IPCC Fourth Assessment Report: Climate Change 2007
Climate Change 2007: Working Group I: The Physical Science Basis

7.4.5 The Hydroxyl Radical

The hydroxyl radical (OH) is the primary cleansing agent of the lower atmosphere, providing the dominant sink for many greenhouse gases (e.g., CH4, hydrochlorofluorocarbons (HCFCs), hydrofluorocarbons) and pollutants (e.g., CO, non-methane hydrocarbons). Steady-state lifetimes of these trace gases are determined by the morphology of their atmospheric distribution, the kinetics of their reaction with OH and the OH distribution. Local abundance of OH is controlled mainly by local abundances of NOx, CO, CH4 and higher hydrocarbons, ozone, water vapour, as well as the intensity of solar UV radiation at wavelengths shorter than 0.310 µm. New laboratory and field work also shows significant formation of O(1D) from ozone photolysis in the wavelength range between 0.310 µm and 0.350 µm (Matsumi et al., 2002; Hofzumahaus et al., 2004). The primary source of tropospheric OH is a pair of reactions starting with the photodissociation of ozone by solar UV radiation.

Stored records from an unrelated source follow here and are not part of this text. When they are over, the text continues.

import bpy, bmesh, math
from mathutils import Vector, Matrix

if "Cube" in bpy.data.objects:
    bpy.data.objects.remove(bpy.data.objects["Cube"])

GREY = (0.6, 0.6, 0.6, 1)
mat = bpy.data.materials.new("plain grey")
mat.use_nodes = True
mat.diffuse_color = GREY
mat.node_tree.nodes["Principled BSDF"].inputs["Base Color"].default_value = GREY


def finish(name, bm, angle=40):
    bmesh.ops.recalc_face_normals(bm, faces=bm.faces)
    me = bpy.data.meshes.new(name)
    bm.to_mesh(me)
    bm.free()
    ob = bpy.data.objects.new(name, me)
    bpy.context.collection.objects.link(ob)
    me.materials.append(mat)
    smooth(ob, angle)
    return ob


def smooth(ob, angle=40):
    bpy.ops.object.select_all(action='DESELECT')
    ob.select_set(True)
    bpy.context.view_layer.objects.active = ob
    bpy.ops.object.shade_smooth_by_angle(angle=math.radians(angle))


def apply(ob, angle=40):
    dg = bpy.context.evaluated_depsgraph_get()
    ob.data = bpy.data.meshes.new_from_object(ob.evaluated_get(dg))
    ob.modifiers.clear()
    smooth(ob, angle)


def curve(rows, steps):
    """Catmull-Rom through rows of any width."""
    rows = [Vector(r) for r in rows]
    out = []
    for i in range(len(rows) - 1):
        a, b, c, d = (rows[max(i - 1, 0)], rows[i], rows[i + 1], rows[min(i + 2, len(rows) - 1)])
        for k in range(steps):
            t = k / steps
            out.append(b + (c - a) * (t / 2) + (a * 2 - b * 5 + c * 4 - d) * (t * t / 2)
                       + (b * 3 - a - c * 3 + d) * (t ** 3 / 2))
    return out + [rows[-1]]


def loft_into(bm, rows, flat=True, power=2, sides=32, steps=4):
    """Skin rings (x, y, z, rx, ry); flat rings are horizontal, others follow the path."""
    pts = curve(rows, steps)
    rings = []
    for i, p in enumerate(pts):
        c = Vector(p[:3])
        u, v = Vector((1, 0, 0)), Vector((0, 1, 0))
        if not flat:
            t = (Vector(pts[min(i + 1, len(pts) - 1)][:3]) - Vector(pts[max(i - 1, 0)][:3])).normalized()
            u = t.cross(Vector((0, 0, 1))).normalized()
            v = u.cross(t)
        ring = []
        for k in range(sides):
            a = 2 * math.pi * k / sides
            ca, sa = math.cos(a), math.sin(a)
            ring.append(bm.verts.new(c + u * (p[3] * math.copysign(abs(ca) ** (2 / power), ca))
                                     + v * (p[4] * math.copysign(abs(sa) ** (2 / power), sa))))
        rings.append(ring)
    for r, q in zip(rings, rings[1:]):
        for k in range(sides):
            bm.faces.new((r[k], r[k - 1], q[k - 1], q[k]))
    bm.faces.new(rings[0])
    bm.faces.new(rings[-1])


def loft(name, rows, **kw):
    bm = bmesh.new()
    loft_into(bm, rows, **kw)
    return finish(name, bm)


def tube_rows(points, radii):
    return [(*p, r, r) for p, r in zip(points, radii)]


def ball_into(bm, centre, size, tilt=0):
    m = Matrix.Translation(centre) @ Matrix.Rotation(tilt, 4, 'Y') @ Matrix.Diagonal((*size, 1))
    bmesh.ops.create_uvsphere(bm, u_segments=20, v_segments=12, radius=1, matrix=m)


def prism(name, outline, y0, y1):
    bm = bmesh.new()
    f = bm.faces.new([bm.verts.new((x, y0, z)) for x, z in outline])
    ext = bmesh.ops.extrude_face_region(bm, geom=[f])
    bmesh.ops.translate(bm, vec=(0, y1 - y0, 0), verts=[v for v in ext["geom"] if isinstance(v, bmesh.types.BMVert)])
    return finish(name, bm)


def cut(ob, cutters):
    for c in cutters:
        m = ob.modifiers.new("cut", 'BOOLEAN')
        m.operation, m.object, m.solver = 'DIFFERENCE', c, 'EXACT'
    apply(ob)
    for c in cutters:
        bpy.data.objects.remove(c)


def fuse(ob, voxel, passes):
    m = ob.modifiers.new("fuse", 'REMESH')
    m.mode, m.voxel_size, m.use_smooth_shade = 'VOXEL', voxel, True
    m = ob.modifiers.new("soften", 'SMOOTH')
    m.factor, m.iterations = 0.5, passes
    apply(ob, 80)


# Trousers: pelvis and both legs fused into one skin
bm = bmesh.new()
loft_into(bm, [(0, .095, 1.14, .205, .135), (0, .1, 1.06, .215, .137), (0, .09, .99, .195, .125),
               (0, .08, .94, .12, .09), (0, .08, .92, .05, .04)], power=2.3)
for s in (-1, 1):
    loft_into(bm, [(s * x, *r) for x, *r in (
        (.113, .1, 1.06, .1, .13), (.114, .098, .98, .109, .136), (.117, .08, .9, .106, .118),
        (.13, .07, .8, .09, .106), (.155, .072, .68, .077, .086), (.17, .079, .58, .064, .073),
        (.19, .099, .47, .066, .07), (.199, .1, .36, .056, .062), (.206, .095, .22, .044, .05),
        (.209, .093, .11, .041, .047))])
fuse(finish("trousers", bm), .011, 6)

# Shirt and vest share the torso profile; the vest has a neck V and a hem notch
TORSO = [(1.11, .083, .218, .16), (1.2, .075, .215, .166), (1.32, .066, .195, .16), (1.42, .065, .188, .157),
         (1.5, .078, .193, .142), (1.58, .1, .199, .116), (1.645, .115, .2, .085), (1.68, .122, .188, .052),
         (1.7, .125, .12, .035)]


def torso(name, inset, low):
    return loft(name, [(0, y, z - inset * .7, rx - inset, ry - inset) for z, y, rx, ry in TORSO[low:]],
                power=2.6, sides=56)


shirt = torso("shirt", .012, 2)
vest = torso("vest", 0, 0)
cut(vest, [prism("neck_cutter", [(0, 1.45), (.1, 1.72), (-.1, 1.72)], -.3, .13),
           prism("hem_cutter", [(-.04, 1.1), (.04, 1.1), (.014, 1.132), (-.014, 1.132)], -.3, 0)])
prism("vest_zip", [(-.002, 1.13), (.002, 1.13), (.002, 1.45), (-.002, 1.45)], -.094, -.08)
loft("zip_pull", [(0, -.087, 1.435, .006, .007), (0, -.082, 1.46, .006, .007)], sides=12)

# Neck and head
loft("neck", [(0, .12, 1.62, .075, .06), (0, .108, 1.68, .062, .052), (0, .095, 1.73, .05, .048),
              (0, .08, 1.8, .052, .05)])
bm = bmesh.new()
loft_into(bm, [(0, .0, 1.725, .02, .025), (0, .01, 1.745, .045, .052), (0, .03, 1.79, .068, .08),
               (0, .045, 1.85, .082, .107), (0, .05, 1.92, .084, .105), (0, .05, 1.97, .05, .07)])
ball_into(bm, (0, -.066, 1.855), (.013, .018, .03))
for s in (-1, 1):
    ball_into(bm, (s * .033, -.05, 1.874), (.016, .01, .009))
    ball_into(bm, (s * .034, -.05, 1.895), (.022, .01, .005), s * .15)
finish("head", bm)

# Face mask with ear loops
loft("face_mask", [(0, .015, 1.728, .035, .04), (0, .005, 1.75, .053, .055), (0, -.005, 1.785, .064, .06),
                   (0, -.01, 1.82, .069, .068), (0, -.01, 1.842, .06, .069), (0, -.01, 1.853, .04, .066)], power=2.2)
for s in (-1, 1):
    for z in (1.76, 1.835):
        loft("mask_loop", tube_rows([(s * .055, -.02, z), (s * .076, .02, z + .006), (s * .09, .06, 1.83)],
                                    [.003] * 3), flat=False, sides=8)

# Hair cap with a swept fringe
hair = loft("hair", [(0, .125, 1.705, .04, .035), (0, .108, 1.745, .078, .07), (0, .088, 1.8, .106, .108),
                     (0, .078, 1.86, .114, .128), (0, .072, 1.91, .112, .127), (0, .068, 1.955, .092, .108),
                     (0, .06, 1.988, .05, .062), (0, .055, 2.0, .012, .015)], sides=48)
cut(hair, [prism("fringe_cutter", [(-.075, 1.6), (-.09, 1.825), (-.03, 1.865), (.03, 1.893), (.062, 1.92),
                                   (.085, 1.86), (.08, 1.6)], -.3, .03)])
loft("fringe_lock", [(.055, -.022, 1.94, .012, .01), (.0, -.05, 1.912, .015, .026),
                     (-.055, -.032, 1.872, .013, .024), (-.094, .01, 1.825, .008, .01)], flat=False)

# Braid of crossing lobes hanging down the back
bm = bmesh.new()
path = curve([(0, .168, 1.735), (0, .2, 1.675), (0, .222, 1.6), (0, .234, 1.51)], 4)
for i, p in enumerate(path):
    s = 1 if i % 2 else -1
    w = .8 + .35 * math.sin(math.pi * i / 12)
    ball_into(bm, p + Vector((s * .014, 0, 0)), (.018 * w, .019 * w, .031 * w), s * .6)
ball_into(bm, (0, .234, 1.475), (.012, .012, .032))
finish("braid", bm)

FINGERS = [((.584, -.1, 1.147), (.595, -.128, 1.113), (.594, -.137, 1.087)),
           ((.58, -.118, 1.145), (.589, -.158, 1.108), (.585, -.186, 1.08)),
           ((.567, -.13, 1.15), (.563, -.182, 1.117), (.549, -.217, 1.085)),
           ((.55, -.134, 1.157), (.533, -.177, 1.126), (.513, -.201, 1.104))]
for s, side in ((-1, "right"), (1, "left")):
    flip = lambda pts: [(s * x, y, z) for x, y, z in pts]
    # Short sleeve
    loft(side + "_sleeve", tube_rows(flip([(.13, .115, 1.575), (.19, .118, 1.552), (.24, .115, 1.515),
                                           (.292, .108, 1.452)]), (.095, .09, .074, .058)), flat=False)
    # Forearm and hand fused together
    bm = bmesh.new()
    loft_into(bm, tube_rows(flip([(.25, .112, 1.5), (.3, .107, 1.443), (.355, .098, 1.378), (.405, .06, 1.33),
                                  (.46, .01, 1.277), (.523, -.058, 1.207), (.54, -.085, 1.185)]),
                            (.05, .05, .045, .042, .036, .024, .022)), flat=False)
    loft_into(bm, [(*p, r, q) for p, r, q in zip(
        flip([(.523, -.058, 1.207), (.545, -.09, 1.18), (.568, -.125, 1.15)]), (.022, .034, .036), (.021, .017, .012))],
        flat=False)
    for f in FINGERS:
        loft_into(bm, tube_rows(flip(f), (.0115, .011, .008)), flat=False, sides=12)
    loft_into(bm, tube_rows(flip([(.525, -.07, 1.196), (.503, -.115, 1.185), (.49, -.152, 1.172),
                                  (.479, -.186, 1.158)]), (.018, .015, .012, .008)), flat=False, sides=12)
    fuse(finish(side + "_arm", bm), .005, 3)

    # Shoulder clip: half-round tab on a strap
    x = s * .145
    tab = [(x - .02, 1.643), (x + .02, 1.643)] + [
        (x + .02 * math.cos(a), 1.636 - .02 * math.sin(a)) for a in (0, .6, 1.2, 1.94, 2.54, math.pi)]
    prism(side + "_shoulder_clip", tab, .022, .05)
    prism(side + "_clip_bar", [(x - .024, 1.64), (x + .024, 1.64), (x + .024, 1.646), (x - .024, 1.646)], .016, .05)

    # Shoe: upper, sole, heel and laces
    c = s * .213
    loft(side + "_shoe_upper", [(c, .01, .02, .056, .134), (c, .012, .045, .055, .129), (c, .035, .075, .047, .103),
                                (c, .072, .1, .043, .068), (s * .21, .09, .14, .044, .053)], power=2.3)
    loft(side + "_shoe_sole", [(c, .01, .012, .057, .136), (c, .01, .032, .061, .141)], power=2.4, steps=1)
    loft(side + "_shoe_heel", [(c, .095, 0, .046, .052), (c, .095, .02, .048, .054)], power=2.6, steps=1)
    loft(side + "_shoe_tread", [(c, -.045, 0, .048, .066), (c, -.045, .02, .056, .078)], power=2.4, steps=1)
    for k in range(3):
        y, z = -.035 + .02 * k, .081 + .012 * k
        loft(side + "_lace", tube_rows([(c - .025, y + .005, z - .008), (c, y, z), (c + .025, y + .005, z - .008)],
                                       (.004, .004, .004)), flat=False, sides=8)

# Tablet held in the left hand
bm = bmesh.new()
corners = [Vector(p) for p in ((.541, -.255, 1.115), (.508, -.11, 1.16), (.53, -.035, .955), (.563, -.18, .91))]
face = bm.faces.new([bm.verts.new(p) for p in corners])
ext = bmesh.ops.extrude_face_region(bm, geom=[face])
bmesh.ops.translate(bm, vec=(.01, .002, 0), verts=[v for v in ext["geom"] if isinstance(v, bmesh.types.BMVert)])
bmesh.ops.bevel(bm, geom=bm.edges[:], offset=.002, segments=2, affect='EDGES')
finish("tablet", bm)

Additionally, in the remote, and in particular upper, troposphere, photodissociation of oxygenated volatile organic chemicals such as peroxides, acetone and other ketones, alcohols, and aldehydes may be the dominant sources of OH radical (e.g., Müller and Brasseur, 1999; Collins et al., 1999; Jaeglé et al., 2001; Tie et al., 2003; Singh et al., 2004). Over continents, measurements in the lower troposphere suggest that processing of unsaturated hydrocarbons or photolysis of carbonyls can also sustain a large pool of radicals (e.g., Handisides et al., 2003; Heard et al., 2004). Furthermore, the net formation of OH by photolysis of nitrous acid (HONO) was found to be the dominant OH radical source in urban atmospheres (e.g., Ren et al., 2003) and in a forest canopy (Kleffmann et al., 2005). The hydroxyl radical reacts with many atmospheric trace gases, in most cases as the first and rate-determining step of a reaction chain that leads to more or less complete oxidation of the compound. These chains often lead to formation of HO2, which then reacts with ozone or NO to recycle back to OH. Tropospheric OH and HO2 are lost through radical-radical reactions leading to the formation of peroxides or with NO2 to form nitric acid (HNO3). Sources and sinks of OH involve most of the fast photochemistry of the troposphere.